When the winds hit on Wednesday (April 2nd), Meg and I were at the movies. Hey Hey it’s Esther Blueburger was only improved by the power going out, but that’s another story.
It was uncanny listening to the wind build and to feel the cinema being buffeted, let alone having the power go out in the shopping centre afterwards as we walked though following the film. But it was seriously scary when I had to wrestle to keep the car from being blown all over the road and traffic lights on a couple of extremely dangerous intersections were out.
I’m constantly amazed at the stupidity of people on the roads in such situations. The intersections I’m referring to – Darebin Road and Station Street, and Separation Street and Station Street, in Fairfield, are large (three lanes of traffic in each direction on Station Street and two/one respectively on the cross roads), and dangerous at the best of times, with accidents happening on a regular basis when the weather is good. So tell me why, when a gale is literally blowing and there are no lights to control the traffic, people speed up?
My parents were driving instructors until I was 23, and I can always hear them talking to me in a situation like we had on Wednesday: approach with caution, be courteous, give way to the right and use common sense. Although some callers to John Faine on ABC 774 spoke glowingly of the drivers they had seen, I personally didn’t see any common sense or courtesy.
Two intersections and two very near misses made me very glad to get home. They also made me collect a pair of disposable gloves and my mobile phone so that when the inevitable crunch of metal came, I would be ready to run and help. It happened about 3.15 in the afternoon.

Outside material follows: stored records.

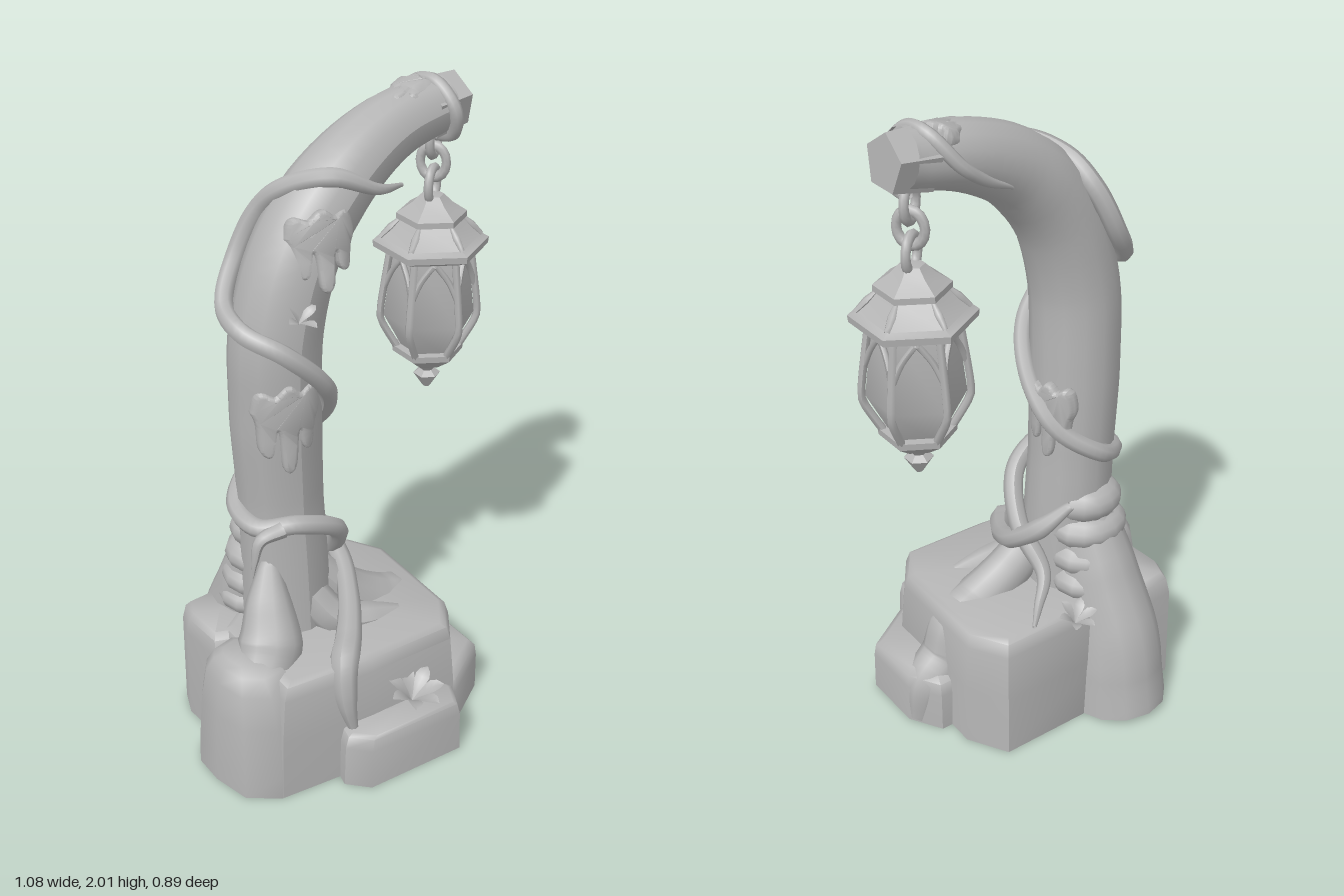
import * as THREE from 'three';
import { toCreasedNormals } from 'three/addons/utils/BufferGeometryUtils.js';

const stone = new THREE.MeshStandardMaterial({ color: 0xb4b4b4, side: THREE.DoubleSide });
stone.name = 'plain grey';
const V = (a) => new THREE.Vector3(...a);

function add(parent, name, geometry) {
  const mesh = new THREE.Mesh(geometry, stone);
  mesh.name = name;
  parent.add(mesh);
  return mesh;
}

// Tube through points whose radius follows a list of values; it never dips below the ground
function taper(points, radii, segments = 40, sides = 8) {
  const curve = new THREE.CatmullRomCurve3(points.map(V));
  const geo = new THREE.TubeGeometry(curve, segments, 1, sides);
  const pos = geo.attributes.position, p = new THREE.Vector3();
  for (let i = 0; i <= segments; i++) {
    const c = curve.getPointAt(i / segments);
    const t = (i / segments) * (radii.length - 1), k = Math.min(Math.floor(t), radii.length - 2);
    const r = THREE.MathUtils.lerp(radii[k], radii[k + 1], t - k);
    for (let j = 0; j <= sides; j++) {
      const n = i * (sides + 1) + j;
      p.fromBufferAttribute(pos, n).sub(c).multiplyScalar(r).add(c);
      pos.setXYZ(n, p.x, Math.max(p.y, 0), p.z);
    }
  }
  geo.computeVertexNormals();
  return geo;
}

// Rock shell, open below: an outline [x, z] stacked at levels [y, scale]
function rock(outline, levels) {
  const n = outline.length, verts = [], index = [];
  const cx = outline.reduce((s, p) => s + p[0], 0) / n, cz = outline.reduce((s, p) => s + p[1], 0) / n;
  for (const [y, s] of levels)
    for (const [x, z] of outline) verts.push(cx + (x - cx) * s, y, cz + (z - cz) * s);
  verts.push(cx, levels[levels.length - 1][0] + 0.005, cz);
  for (let l = 0; l < levels.length; l++)
    for (let i = 0; i < n; i++) {
      const a = l * n + i, b = l * n + (i + 1) % n;
      if (l < levels.length - 1) index.push(a, b, b + n, a, b + n, a + n);
      else index.push(a, b, levels.length * n);
    }
  const geo = new THREE.BufferGeometry();
  geo.setAttribute('position', new THREE.Float32BufferAttribute(verts, 3));
  geo.setIndex(index);
  return toCreasedNormals(geo, 0.95);
}

const lathe = (profile, sides) => toCreasedNormals(
  new THREE.LatheGeometry(profile.map(([r, y]) => new THREE.Vector2(r, y)), sides), 0.6);

function blob(parent, name, at, size) {
  const m = add(parent, name, new THREE.SphereGeometry(1, 14, 10));
  m.position.set(...at);
  m.scale.set(...size);
}

// Dripping moss sheet facing a direction, wrapped round the trunk's curve
function moss(parent, at, facing, width, height, bend = 0.13) {
  const outline = [[-0.5, 0.2], [-0.42, 0.42], [-0.2, 0.38], [0, 0.5], [0.2, 0.4], [0.42, 0.45], [0.5, 0.2], [0.42, 0.02], [0.36, -0.25],
    [0.27, -0.22], [0.22, 0], [0.12, -0.05], [0.07, -0.45], [-0.04, -0.5], [-0.1, -0.05], [-0.22, 0.02], [-0.3, -0.3], [-0.4, -0.25], [-0.43, 0.05]]
    .map(([x, y]) => new THREE.Vector2(x * width, y * height));
  const shape = new THREE.Shape();
  shape.moveTo(outline[0].x, outline[0].y);
  shape.splineThru([...outline.slice(1), outline[0]]);
  const geo = new THREE.ExtrudeGeometry(shape, { depth: 0.015, steps: 1, curveSegments: 60,
    bevelEnabled: true, bevelThickness: 0.012, bevelSize: 0.01, bevelSegments: 2 });
  const pos = geo.attributes.position;
  for (let i = 0; i < pos.count; i++) pos.setZ(i, pos.getZ(i) - pos.getX(i) ** 2 / (2 * bend));
  const mesh = add(parent, 'moss', toCreasedNormals(geo, 1));
  mesh.position.set(...at);
  mesh.lookAt(V(at).add(V(facing)));
}

// Rosette of pointed leaves that rise and arch over
function plant(parent, at, count, length, tilt) {
  const g = new THREE.Group();
  g.name = 'plant';
  g.position.set(...at);
  g.rotation.x = tilt;
  for (let i = 0; i < count; i++) {
    const geo = new THREE.PlaneGeometry(1, 1, 2, 5), pos = geo.attributes.position;
    for (let k = 0; k < pos.count; k++) {
      const u = pos.getY(k) + 0.5, side = pos.getX(k);
      const w = length * 0.42 * Math.sin(Math.PI * Math.pow(u, 1.3)) + 0.003;
      pos.setXYZ(k, side * w, length * (1.4 * u - 0.7 * u * u) + Math.abs(side) * w * 0.3, length * u * 0.9);
    }
    geo.computeVertexNormals();
    add(g, 'leaf', geo).rotation.y = (i / count) * Math.PI * 2 + 0.3;
  }
  parent.add(g);
}

function buildLantern() {
  const g = new THREE.Group();
  g.name = 'lantern';
  g.position.set(0.387, 0, -0.107);
  add(g, 'lanternGlass', lathe([[0.08, 1.14], [0.138, 1.25], [0.112, 1.47]], 6));
  add(g, 'lanternFoot', lathe([[0, 0.997], [0.012, 1.0], [0.042, 1.045], [0.022, 1.06], [0.035, 1.075],
    [0.055, 1.085], [0.108, 1.125], [0.11, 1.145], [0, 1.15]], 6));
  add(g, 'lanternRoof', lathe([[0, 1.45], [0.13, 1.455], [0.172, 1.475], [0.174, 1.495], [0.15, 1.505],
    [0.09, 1.565], [0, 1.57]], 6));
  add(g, 'lanternCap', lathe([[0.06, 1.55], [0.105, 1.562], [0.105, 1.58], [0.06, 1.61], [0.035, 1.635], [0, 1.64]], 6));
  for (let i = 0; i < 6; i++) {
    const side = new THREE.Group();
    side.name = 'lanternSide';
    side.rotation.y = i * Math.PI / 3;
    g.add(side);
    // Corner bar, roof rib, and two halves of a pointed arch
    add(side, 'cornerBar', taper([[0, 1.13, 0.09], [0, 1.235, 0.146], [0, 1.26, 0.148], [0, 1.47, 0.12]], [0.012, 0.012], 14, 6));
    add(side, 'roofRib', taper([[0, 1.505, 0.15], [0, 1.54, 0.115], [0, 1.565, 0.09]], [0.008, 0.012, 0.005], 6, 6));
    for (const s of [-1, 1])
      add(side, 'archBar', taper([[0, 1.34, 0.137], [s * 0.02, 1.4, 0.118], [s * 0.05, 1.45, 0.096]], [0.009, 0.009], 6, 6));
  }
  // Chain of crossing links up to the branch
  [1.665, 1.735, 1.805].forEach((y, i) => {
    const link = add(g, 'chainLink', new THREE.TorusGeometry(0.04, 0.014, 8, 16));
    link.position.y = y;
    link.scale.y = 1.2;
    link.rotation.y = 0.6 + i * Math.PI / 2;
  });
  return g;
}

export function createModel() {
  const model = new THREE.Group();
  model.name = 'lanternPost';

  // Base rocks
  add(model, 'mainRock', rock([[-0.41, 0.28], [-0.1, 0.31], [0.2, 0.315], [0.28, 0.2], [0.29, -0.18], [0.22, -0.3], [-0.15, -0.3], [-0.41, -0.1]],
    [[0, 1.02], [0.2, 1], [0.35, 0.96], [0.39, 0.92], [0.4, 0.86]]));
  add(model, 'frontRock', rock([[-0.23, 0.34], [-0.17, 0.4], [0.16, 0.41], [0.2, 0.33], [0.18, 0.25], [-0.21, 0.25]],
    [[0, 1], [0.14, 0.98], [0.18, 0.93], [0.19, 0.85]]));
  add(model, 'stepRock', rock([[0.13, 0.31], [0.22, 0.31], [0.39, 0.2], [0.39, 0], [0.33, -0.1], [0.15, -0.1]],
    [[0, 1], [0.13, 0.99], [0.17, 0.95], [0.19, 0.8]]));
  add(model, 'backRock', rock([[-0.44, -0.06], [-0.28, 0], [-0.2, -0.2], [-0.28, -0.31], [-0.42, -0.3], [-0.45, -0.22]],
    [[0, 1], [0.32, 0.97], [0.37, 0.88], [0.39, 0.75]]));
  add(model, 'sideRock', rock([[-0.54, 0.1], [-0.51, 0.22], [-0.42, 0.285], [-0.3, 0.27], [-0.25, 0], [-0.38, -0.09], [-0.5, -0.06], [-0.54, 0]],
    [[0, 1], [0.08, 0.99], [0.25, 0.9], [0.36, 0.78], [0.41, 0.6], [0.43, 0.4]]));

  // Curved trunk with a five-sided hewn end
  const spine = [[-0.175, 0.36, -0.06], [-0.18, 0.6, -0.06], [-0.19, 0.85, -0.06], [-0.205, 1.15, -0.05], [-0.2, 1.4, -0.04],
    [-0.13, 1.62, -0.04], [0.0, 1.775, -0.05], [0.2, 1.88, -0.08], [0.4, 1.918, -0.09]];
  add(model, 'trunk', taper(spine, [0.14, 0.135, 0.13, 0.135, 0.135, 0.13, 0.12, 0.1, 0.082], 48, 14));
  const hewnEnd = add(model, 'hewnEnd', toCreasedNormals(new THREE.CylinderGeometry(0.08, 0.092, 0.12, 5), 0.3));
  hewnEnd.position.set(0.39, 1.913, -0.09);
  hewnEnd.quaternion.setFromUnitVectors(new THREE.Vector3(0, 1, 0), V([1, 0.1, -0.03]).normalize());
  hewnEnd.rotateY(-Math.PI / 2);

  // Roots spreading over the rocks
  add(model, 'rightRoot', taper([[-0.1, 0.56, -0.03], [0, 0.44, -0.01], [0.12, 0.355, 0], [0.2, 0.31, 0], [0.24, 0.2, 0], [0.31, 0.13, 0], [0.345, 0, 0]],
    [0.05, 0.07, 0.075, 0.085, 0.085, 0.075, 0.045], 40, 10));
  add(model, 'backRoot', taper([[-0.2, 0.62, -0.12], [-0.21, 0.42, -0.2], [-0.22, 0.25, -0.265], [-0.22, 0.1, -0.285], [-0.22, 0, -0.3]],
    [0.1, 0.12, 0.13, 0.145, 0.15], 24, 12));
  add(model, 'leftRoot', taper([[-0.27, 0.66, 0.0], [-0.3, 0.54, 0.04], [-0.33, 0.42, 0.09], [-0.4, 0.33, 0.14]], [0.025, 0.07, 0.1, 0.08], 20, 10));
  add(model, 'frontRoot', taper([[-0.15, 0.5, 0.02], [-0.08, 0.41, 0.08], [0.08, 0.385, 0.12], [0.13, 0.38, 0.13]], [0.06, 0.06, 0.05, 0.02], 16, 8));
  for (const [y, z, r] of [[0.69, -0.13, 0.1], [0.6, -0.135, 0.115], [0.51, -0.15, 0.12], [0.43, -0.17, 0.125]])
    blob(model, 'barkFold', [-0.2, y, z], [r + 0.015, 0.07, r]);

  // Long vine winding down the trunk
  add(model, 'longVine', taper([[0.18, 1.75, 0.02], [0.06, 1.78, 0.07], [-0.06, 1.83, 0.04], [-0.15, 1.79, -0.06], [-0.19, 1.71, -0.14],
    [-0.25, 1.58, -0.165], [-0.325, 1.47, -0.11], [-0.335, 1.43, 0], [-0.26, 1.38, 0.09], [-0.13, 1.25, 0.09], [-0.065, 1.12, 0],
    [-0.075, 0.98, -0.13], [-0.2, 0.88, -0.195], [-0.32, 0.82, -0.1], [-0.32, 0.8, 0.02], [-0.22, 0.81, 0.085], [-0.08, 0.74, 0.07],
    [-0.015, 0.61, -0.03], [-0.015, 0.49, -0.16], [0.05, 0.43, -0.22], [0.11, 0.42, -0.28]],
    [0.006, 0.027, 0.03, 0.028, 0.028, 0.028, 0.03, 0.028, 0.028, 0.03, 0.03, 0.006], 150));
  add(model, 'vineTip', taper([[-0.27, 0.81, 0.08], [-0.34, 0.79, 0.07], [-0.36, 0.73, 0.07], [-0.37, 0.67, 0.07]], [0.026, 0.02, 0.012, 0.002], 16));
  add(model, 'lowVine', taper([[-0.1, 0.72, -0.18], [-0.02, 0.64, -0.13], [0.0, 0.55, -0.02], [-0.05, 0.48, 0.1], [-0.12, 0.43, 0.2],
    [-0.18, 0.39, 0.265], [-0.195, 0.28, 0.3], [-0.18, 0.18, 0.315]], [0.015, 0.032, 0.032, 0.033, 0.038, 0.046, 0.036, 0.015], 60));
  add(model, 'branchVine', taper([[0.1, 1.79, -0.155], [0.2, 1.84, -0.18], [0.28, 1.9, -0.185], [0.34, 1.98, -0.13], [0.355, 1.985, -0.06],
    [0.375, 1.92, 0.0], [0.395, 1.84, -0.03], [0.39, 1.82, -0.1]], [0.006, 0.016, 0.02, 0.02, 0.02, 0.02], 50));

  // Moss sheets on the trunk and branch
  moss(model, [-0.12, 1.65, 0.075], [-0.2, 0.2, 1], 0.18, 0.2);
  moss(model, [-0.24, 1.14, 0.07], [-0.25, 0, 1], 0.18, 0.25);
  moss(model, [-0.08, 1.0, -0.1], [1, 0, -0.3], 0.14, 0.22);
  moss(model, [0.27, 1.965, -0.085], [-0.2, 1, 0.1], 0.11, 0.12, 0.09);

  // Small plants
  plant(model, [0.02, 0.21, 0.34], 7, 0.1, 0.25);
  plant(model, [-0.03, 0.38, -0.3], 6, 0.07, -0.3);
  plant(model, [-0.21, 1.46, 0.09], 4, 0.06, 0.5);

  model.add(buildLantern());
  return model;
}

No one was hurt, luckily, though one lady was shaky and holding her neck, but at least one of the cars was going through the intersection fast enough that a hit on the rear quarter panel on the passenger side spun it 180 deg and put it up on a footpath. One of the cooks from our local pizzeria had the fright of his life when he was unlocking the door to start work for the night and felt rather than saw the car coming at him.
I think he levitated himself out of the way.
Thursday morning saw Station Street shopkeepers and local residents assessing the damage and cleaning up. From what I can tell, three trees were lost from the shopping strip (and one street light doesn’t look too clever). One shop lost an awning and a window, I think, and lots were without power for many hours. The road itself was closed to traffic for most of the day, and the cleanup has not yet finished.
Walking around the back streets with the dogs showed branches tossed aside or whole trees uprooted and lying across footpaths and yards. Amazingly, the local park (Rubie Thompson reserve) had a couple of very small casualties, but no big trees seemed to threaten to fall. Credit goes to the Council who have been carefully pruning and culling the larger trees systematically over the last 12 to 18 months. Obviously the work has been paying off.